“Our focus will be to keep the horses happy and sound up until the race,” said Chef d’Equipe Valerie Kanavy of Fort Valley, Virginia. Kanavy is a two-time world endurance champion who won the United States’ last individual gold medal at the 1998 World Endurance Championships in Dubai, United Arab Emirates. The U.S. won team silver at the event, but has won nothing since then after dominating world championships since 1988.
Kanavy pre-rode the Aachen course when she competed in the German Endurance Championship last year. “The [160 kilometers] course is not mountainous, but it’s certainly not flat,” said Kanavy. “It’s very concussive. That will be the team’s biggest challenge. However, I think they will be able to perform well on this course.”
Schork, 53, a native of Germany but now a U.S. citizen, has earned more than 99 wins in his 20-year endurance career. He said that being named to the team validates his belief that perseverance, dedication, hard work and teamwork leads to great accomplishments. “Making this team has personal sentiment, as the past years have been filled with long roads and obstacles that have finally converged to this point. Also, being able to compete in my home country carries great meaning for me on many levels.”

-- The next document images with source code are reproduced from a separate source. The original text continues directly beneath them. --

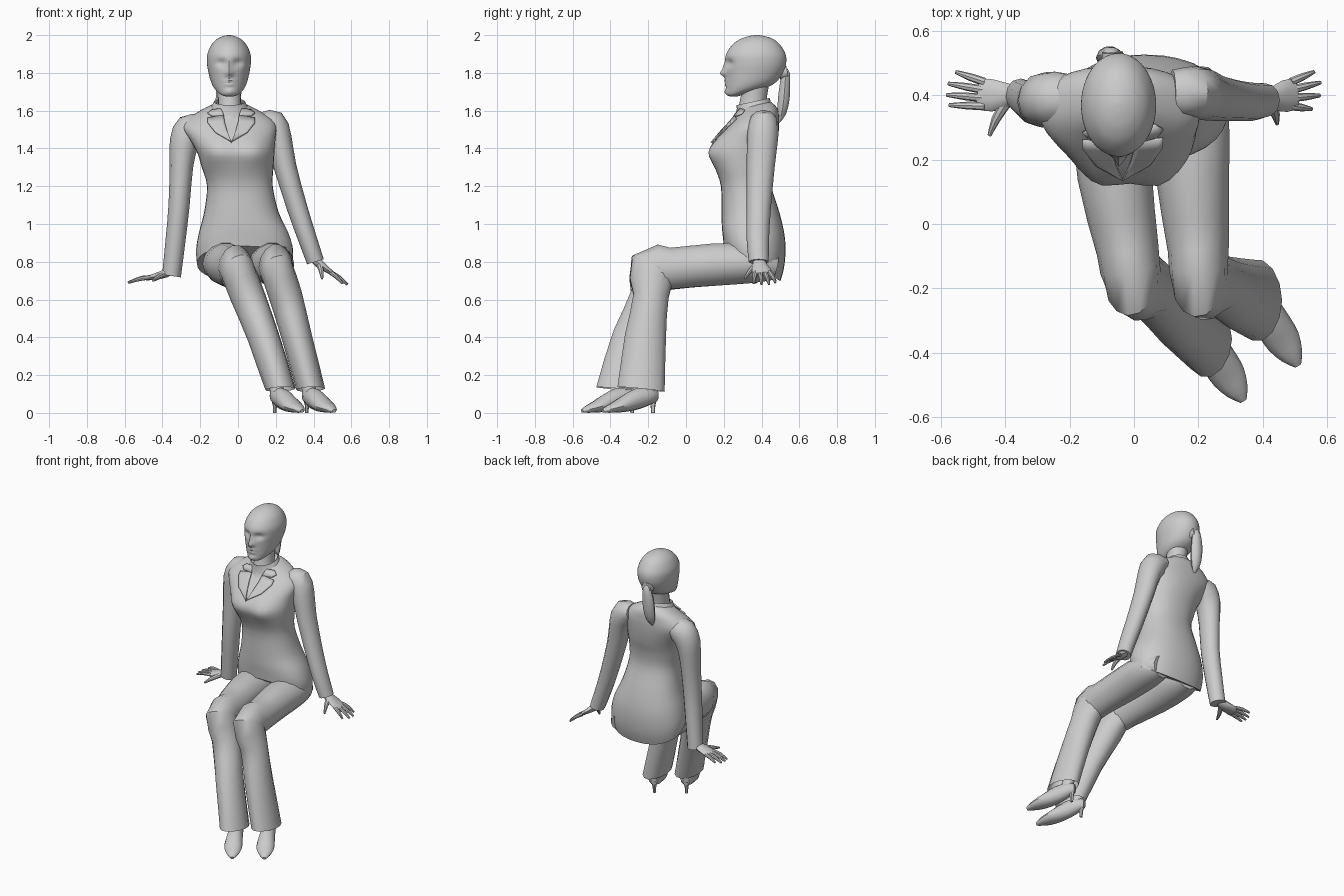
import bpy, bmesh, math
from mathutils import Vector
from mathutils.bvhtree import BVHTree

grey = bpy.data.materials.new("plain_grey")
grey.diffuse_color = (0.6, 0.6, 0.6, 1)


def finish(name, bm, angle=40):
    bmesh.ops.recalc_face_normals(bm, faces=bm.faces)
    me = bpy.data.meshes.new(name)
    bm.to_mesh(me)
    bm.free()
    me.materials.append(grey)
    ob = bpy.data.objects.new(name, me)
    bpy.context.collection.objects.link(ob)
    bpy.context.view_layer.objects.active = ob
    bpy.ops.object.select_all(action='DESELECT')
    ob.select_set(True)
    bpy.ops.object.shade_smooth_by_angle(angle=math.radians(angle))
    return ob


def smooth_rows(rows, sub):
    # Catmull-Rom interpolation of whole rows
    out = []
    for i in range(len(rows) - 1):
        p0, p1, p2, p3 = (rows[max(0, min(len(rows) - 1, i + k))] for k in (-1, 0, 1, 2))
        for s in range(sub):
            t = s / sub
            out.append([0.5 * (2 * b + (c - a) * t + (2 * a - 5 * b + 4 * c - d) * t * t
                               + (3 * b - a - 3 * c + d) * t ** 3)
                        for a, b, c, d in zip(p0, p1, p2, p3)])
    return out + [list(rows[-1])]


def unit_ring(n, p):
    for k in range(n):
        c, s = math.cos(2 * math.pi * k / n), math.sin(2 * math.pi * k / n)
        yield (math.copysign(abs(c) ** (2 / p), c), math.copysign(abs(s) ** (2 / p), s))


def skin(name, rings, caps=(True, True), angle=40):
    bm = bmesh.new()
    vs = [[bm.verts.new(v) for v in r] for r in rings]
    n = len(vs[0])
    for a, b in zip(vs, vs[1:]):
        for k in range(n):
            bm.faces.new((a[k], a[(k + 1) % n], b[(k + 1) % n], b[k]))
    for use, r in zip(caps, (vs[0], vs[-1])):
        if use:
            bm.faces.new(r)
    return finish(name, bm, angle)


def stack(name, rows, n=24, sub=3, p=2, shape=None, caps=(True, True)):
    # level rings: z, centre x, half width, front y, back y, slope
    rings = []
    for z, cx, w, f, b, slope in smooth_rows(rows, sub):
        ring = []
        for c, s in unit_ring(n, p):
            v = Vector((cx + w * c, (f + b) / 2 + (b - f) / 2 * s, z + slope * (b - f) / 2 * s))
            if shape and s < 0.2:
                v.y += shape(v)
            ring.append(v)
        rings.append(ring)
    return skin(name, rings, caps)


def tube(name, rows, ref=(1, 0, 0), n=12, sub=2, p=2, caps=(True, True), end=None):
    # rings across a path: x, y, z, half size along ref, half size across it
    rows = smooth_rows(rows, sub)
    pts = [Vector(r[:3]) for r in rows]
    rings = []
    for i, r in enumerate(rows):
        t = (pts[min(i + 1, len(pts) - 1)] - pts[max(i - 1, 0)]).normalized()
        if end and i == len(rows) - 1:
            t = Vector(end)
        u = Vector(ref)
        u = (u - t * u.dot(t)).normalized()
        w = t.cross(u)
        rings.append([pts[i] + u * (r[3] * c) + w * (r[4] * s) for c, s in unit_ring(n, p)])
    return skin(name, rings, caps)


def bump(x, z, x0, z0, sx, sz):
    return math.exp(-((x - x0) / sx) ** 2 - ((z - z0) / sz) ** 2)


# head with sockets, nose, lips and chin
def face(v):
    x, z = v.x + 0.045, v.z
    d = 0.02 * (bump(x, z, 0.042, 1.852, 0.026, 0.02) + bump(x, z, -0.042, 1.852, 0.026, 0.02))
    d -= 0.028 * bump(x, z, 0, 1.797, 0.016, 0.018) + 0.014 * bump(x, z, 0, 1.83, 0.011, 0.03)
    d -= 0.009 * bump(x, z, 0, 1.758, 0.028, 0.007) + 0.008 * bump(x, z, 0, 1.738, 0.025, 0.008)
    return d - 0.01 * bump(x, z, 0, 1.70, 0.025, 0.014)


stack("head", [
    (1.675, -.045, .02, .235, .27, 0), (1.688, -.045, .05, .217, .33, .1),
    (1.715, -.046, .077, .213, .41, 0), (1.75, -.047, .095, .212, .475, 0),
    (1.80, -.048, .108, .21, .513, 0), (1.85, -.048, .116, .208, .53, 0),
    (1.90, -.048, .114, .213, .527, 0), (1.95, -.048, .092, .247, .497, 0),
    (1.98, -.048, .062, .29, .46, 0), (1.995, -.048, .03, .335, .415, 0),
    (2.0, -.048, .006, .37, .382, 0)], n=48, sub=5, shape=face)
stack("neck", [(1.48, -.04, .10, .21, .42, 0), (1.56, -.04, .075, .255, .43, 0),
               (1.64, -.045, .062, .283, .425, 0), (1.74, -.045, .065, .30, .44, 0)], n=16)

# ponytail and its tie
stack("ponytail", [(1.535, -.085, .006, .485, .495, 0), (1.58, -.082, .03, .482, .53, 0),
                   (1.66, -.078, .04, .485, .55, 0), (1.74, -.075, .038, .495, .553, 0),
                   (1.80, -.07, .026, .505, .55, 0), (1.825, -.07, .012, .51, .535, 0)], n=10, sub=2)
tube("hair_tie", [(-.065, .495, 1.80, .036, .036), (-.067, .535, 1.805, .033, .033)], n=10, sub=1)


# jacket body
def bust(v):
    return (-.028 * (bump(v.x, v.z, .085, 1.38, .075, .075) + bump(v.x, v.z, -.115, 1.38, .075, .075)))


jacket = stack("jacket_body", [
    (.79, .035, .252, .20, .50, -.62), (.86, .035, .257, .195, .522, -.45),
    (.95, .03, .238, .19, .525, -.2), (1.06, .018, .198, .188, .495, 0),
    (1.20, .01, .174, .185, .452, 0), (1.30, -.002, .19, .155, .455, 0),
    (1.38, -.012, .205, .135, .475, 0), (1.45, -.03, .228, .165, .487, 0),
    (1.51, -.045, .25, .215, .492, 0), (1.555, -.045, .225, .255, .492, 0),
    (1.60, -.045, .155, .28, .485, .1), (1.63, -.045, .09, .29, .45, .2)],
    n=32, sub=3, p=2.25, shape=bust, caps=(True, True))

# standing collar, open at the top
tube("collar", [(-.045, .365, 1.585, .125, .105), (-.045, .36, 1.625, .095, .092),
                (-.045, .355, 1.648, .082, .09)], n=20, sub=1, caps=(False, False))

# lapels and shirt opening wrapped onto the chest
tree = BVHTree.FromPolygons([v.co for v in jacket.data.vertices],
                            [tuple(f.vertices) for f in jacket.data.polygons])


def plate(name, outer, inner, lift, steps=6):
    bm = bmesh.new()
    grid = []
    for o, i in zip(smooth_rows(outer, 1), smooth_rows(inner, 1)):
        row = []
        for k in range(steps + 1):
            x, z = (a + (b - a) * k / steps for a, b in zip(o, i))
            hit = tree.ray_cast(Vector((x, -1, z)), Vector((0, 1, 0)))[0]
            row.append(bm.verts.new((x, (hit.y if hit else .3) - lift, z)))
        grid.append(row)
    for a, b in zip(grid, grid[1:]):
        for k in range(steps):
            bm.faces.new((a[k], a[k + 1], b[k + 1], b[k]))
    ob = finish(name, bm)
    m = ob.modifiers.new("thickness", 'SOLIDIFY')
    m.thickness = .009
    m.offset = 0


for side, name in ((-1, "left"), (1, "right")):
    c = -.035
    plate(name + "_lapel", [(c + side * x, z) for x, z in ((.125, 1.56), (.125, 1.535), (.085, 1.485), (.0, 1.435))],
          [(c + side * x, z) for x, z in ((.04, 1.575), (.036, 1.54), (.022, 1.49), (.0, 1.43))], .012)
    plate(name + "_collar_flap", [(c + side * x, z) for x, z in ((.10, 1.605), (.125, 1.585), (.105, 1.572))],
          [(c + side * x, z) for x, z in ((.055, 1.61), (.045, 1.59), (.04, 1.572))], .014)

# sleeves
tube("left_sleeve", [
    (-.19, .40, 1.53, .05, .07), (-.245, .39, 1.50, .09, .085), (-.285, .385, 1.43, .078, .085),
    (-.30, .38, 1.30, .062, .075), (-.312, .375, 1.10, .056, .066),
    (-.33, .385, .92, .053, .06), (-.352, .40, .725, .05, .052)], end=(-.15, 0, -1))
tube("right_sleeve", [
    (.12, .41, 1.545, .05, .07), (.175, .41, 1.525, .085, .08), (.215, .405, 1.45, .07, .082),
    (.25, .395, 1.30, .06, .074), (.315, .385, 1.08, .054, .064),
    (.365, .38, .93, .05, .06), (.41, .385, .80, .046, .053)], end=(.3, 0, -.95))


# hands
def hand(name, palm, roots, tips, thumb):
    tube(name + "_palm", palm, ref=(0, 1, 0), n=10)
    for i, (a, b) in enumerate(zip(roots, tips)):
        mid = [(p + q) / 2 for p, q in zip(a, b)]
        mid[2] += .006
        tube(f"{name}_finger_{i + 1}", [(*a, .013, .012), (*mid, .012, .011), (*b, .006, .006)],
             ref=(0, 1, 0), n=8)
    tube(name + "_thumb", [(*thumb[0], .018, .016), (*thumb[1], .014, .013), (*thumb[2], .006, .006)], n=8)


hand("left_hand", [(-.335, .40, .77, .03, .025), (-.385, .40, .738, .036, .024),
                   (-.44, .40, .722, .05, .017), (-.485, .405, .712, .048, .012)],
     [(-.465, y, .717) for y in (.367, .392, .417, .442)],
     [(-.575, .37, .69), (-.583, .402, .69), (-.578, .437, .692), (-.555, .473, .70)],
     [(-.40, .375, .73), (-.43, .325, .715), (-.45, .275, .70)])
hand("right_hand", [(.395, .388, .825, .03, .025), (.43, .39, .79, .036, .024),
                    (.47, .398, .76, .05, .017), (.505, .405, .735, .047, .012)],
     [(.488, y, .745) for y in (.367, .392, .417, .442)],
     [(.553, .358, .685), (.578, .40, .68), (.58, .44, .68), (.56, .473, .69)],
     [(.43, .375, .785), (.44, .34, .755), (.445, .312, .71)])

# trouser legs with flared open cuffs
tube("left_trouser_leg", [
    (-.06, .47, .77, .08, .07), (-.07, .36, .79, .118, .105), (-.06, .15, .785, .116, .115),
    (-.02, -.08, .762, .097, .112), (-.002, -.175, .753, .093, .135), (.05, -.2, .62, .092, .096),
    (.135, -.285, .40, .084, .108), (.225, -.358, .125, .08, .12)], n=14, p=1.9, caps=(True, False), end=(.05, -.1, -1))
tube("right_trouser_leg", [
    (.16, .47, .77, .08, .07), (.175, .36, .79, .118, .105), (.182, .15, .785, .114, .115),
    (.2, -.08, .765, .095, .112), (.205, -.175, .758, .09, .135), (.252, -.185, .62, .088, .096),
    (.312, -.215, .40, .08, .112), (.385, -.238, .125, .076, .128)], n=14, p=1.9, caps=(True, False), end=(.05, -.1, -1))

# pointed shoes with thin heels
for name, dx, dy in (("left", 0, 0), ("right", .17, .11)):
    def at(rows):
        return [(x + dx, y + dy, *rest) for x, y, *rest in rows]
    tube(name + "_shoe", at([
        (.185, -.265, .09, .02, .03), (.205, -.30, .09, .04, .045), (.235, -.365, .075, .048, .055),
        (.268, -.43, .05, .056, .045), (.295, -.475, .033, .054, .032),
        (.322, -.52, .02, .036, .02), (.34, -.55, .01, .012, .009)]), ref=(.9, .43, 0))
    tube(name + "_ankle", at([(.21, -.32, .09, .04, .045), (.20, -.31, .16, .036, .04),
                              (.18, -.30, .30, .045, .05)]), n=10)
    tube(name + "_heel", at([(.195, -.285, .085, .024, .026), (.195, -.285, .04, .011, .013),
                             (.195, -.285, .0, .009, .010)]), n=8)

Sleeper is hoping for a change in her personal luck this time around. She and Shyrocco Troilus were members of the U.S. team that competed in Dubai in 2004, but her horse developed a foot abscess the day before the race and was unable to compete.